“Two fifths of men in developing countries still smoke or use tobacco, and women are increasingly starting to smoke at younger ages, according to a large international study which found ‘alarming patterns’ of tobacco use,” Reuters reports (Kelland, 8/17). The study, published Friday in the Lancet, “covered enough representative samples to estimate tobacco use among three billion people” and “‘demonstrates an urgent need for policy change in low- and middle-income countries,’ said lead researcher Gary Giovino,” according to CNN (Levs, 8/17). “‘Although 1.1 billion people have been covered by the adoption of the most effective tobacco control policies since 2008, 83 percent of the world’s population are not covered by two or more of these policies,’ said [Giovino],” Reuters adds (8/17).

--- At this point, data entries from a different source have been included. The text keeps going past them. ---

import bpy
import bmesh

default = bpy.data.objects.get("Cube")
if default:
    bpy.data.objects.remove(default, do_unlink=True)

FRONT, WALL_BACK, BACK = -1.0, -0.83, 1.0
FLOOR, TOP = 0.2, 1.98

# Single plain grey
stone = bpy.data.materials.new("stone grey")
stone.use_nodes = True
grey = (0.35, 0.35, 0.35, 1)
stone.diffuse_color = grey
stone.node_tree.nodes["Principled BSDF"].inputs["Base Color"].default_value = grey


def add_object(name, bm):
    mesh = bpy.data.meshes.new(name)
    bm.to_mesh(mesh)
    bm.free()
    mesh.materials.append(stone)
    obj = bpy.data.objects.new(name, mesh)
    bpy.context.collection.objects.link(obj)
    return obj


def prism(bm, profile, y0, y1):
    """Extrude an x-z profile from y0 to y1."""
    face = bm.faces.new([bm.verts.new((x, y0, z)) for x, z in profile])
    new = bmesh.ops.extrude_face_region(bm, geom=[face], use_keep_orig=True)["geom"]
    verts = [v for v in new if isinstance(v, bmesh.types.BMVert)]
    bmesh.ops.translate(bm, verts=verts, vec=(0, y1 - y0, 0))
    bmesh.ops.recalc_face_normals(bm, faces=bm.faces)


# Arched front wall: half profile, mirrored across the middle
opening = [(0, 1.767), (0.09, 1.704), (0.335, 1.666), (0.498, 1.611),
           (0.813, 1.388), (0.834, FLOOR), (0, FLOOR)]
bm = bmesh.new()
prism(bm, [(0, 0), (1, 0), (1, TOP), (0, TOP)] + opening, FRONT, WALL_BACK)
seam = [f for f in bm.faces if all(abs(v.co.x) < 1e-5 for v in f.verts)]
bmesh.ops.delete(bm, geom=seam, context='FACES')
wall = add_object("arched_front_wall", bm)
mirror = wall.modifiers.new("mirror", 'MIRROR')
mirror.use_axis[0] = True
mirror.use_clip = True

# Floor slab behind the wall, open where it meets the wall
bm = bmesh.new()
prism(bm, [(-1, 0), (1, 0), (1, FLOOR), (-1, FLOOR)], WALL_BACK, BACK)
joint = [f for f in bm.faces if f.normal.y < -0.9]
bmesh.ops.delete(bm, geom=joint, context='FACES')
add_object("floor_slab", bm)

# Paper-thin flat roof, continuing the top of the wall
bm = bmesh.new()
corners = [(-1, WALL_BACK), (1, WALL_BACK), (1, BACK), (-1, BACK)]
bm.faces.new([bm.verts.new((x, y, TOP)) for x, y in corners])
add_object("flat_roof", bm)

“Australia’s highest court Wednesday rejected a challenge from big tobacco companies to tough new plain-packaging laws due to come into effect later this year, in a legal battle closely watched around the world,” the Wall Street Journal reports, adding, “The ruling is a major blow for global tobacco giants that had been seeking to stop Australia implementing the new laws, fearing the move would set a precedent for other countries to follow” (Curran, 8/14). “Tobacco companies British American Tobacco, Britain’s Imperial Tobacco, Philip Morris and Japan Tobacco challenged the laws in Australia’s high court, claiming the rules were unconstitutional because they effectively extinguished the companies’ intellectual property rights,” according to the Guardian (8/15). “The law, approved by Parliament last year, requires cigarettes to be sold in drab dark packaging starting in December, without logos but featuring graphic images of smoking-related diseases,” the Washington Post writes, adding, “Brand names can still be used, but only in a standard font, size and position” (Hume, 8/15).
“Trauma has become a silent epidemic in Africa, an epidemic that will only spread as the economy grows,” Ola Orekunrin, a trauma doctor and the managing director of Flying Doctors Nigeria, an air ambulance service, writes in a New York Times opinion piece. “Sub-Saharan Africa has the world’s smallest number…
“Over the past year I have been involved with the Oxford Martin Commission for Future Generations, a group of international leaders working to identify how progress can be delivered on critical challenges such as addressing the global burden of chronic disease and the risks (and opportunities) associated with our hyper-connected…
“In a large study of nearly a million girls in Denmark and Sweden, the human papillomavirus [HPV] vaccine was not linked to short- or long-term health problems,” Reuters reports. “Previously, isolated incidents of blood clots or other problems had been pegged to the vaccine, but this large new study did…
New Installation Of Al Jazeera’s ‘Lifelines’ Examines Efforts Against River Blindness in South Sudan
In a recent installation of “Lifelines: The Quest For Global Health,” Al Jazeera’s “new cross-platform project profiling the extraordinary work of global health workers as they tackle eight deadly diseases and conditions that afflict poor people,” the news agency examines efforts prevent and treat river blindness in South Sudan, where…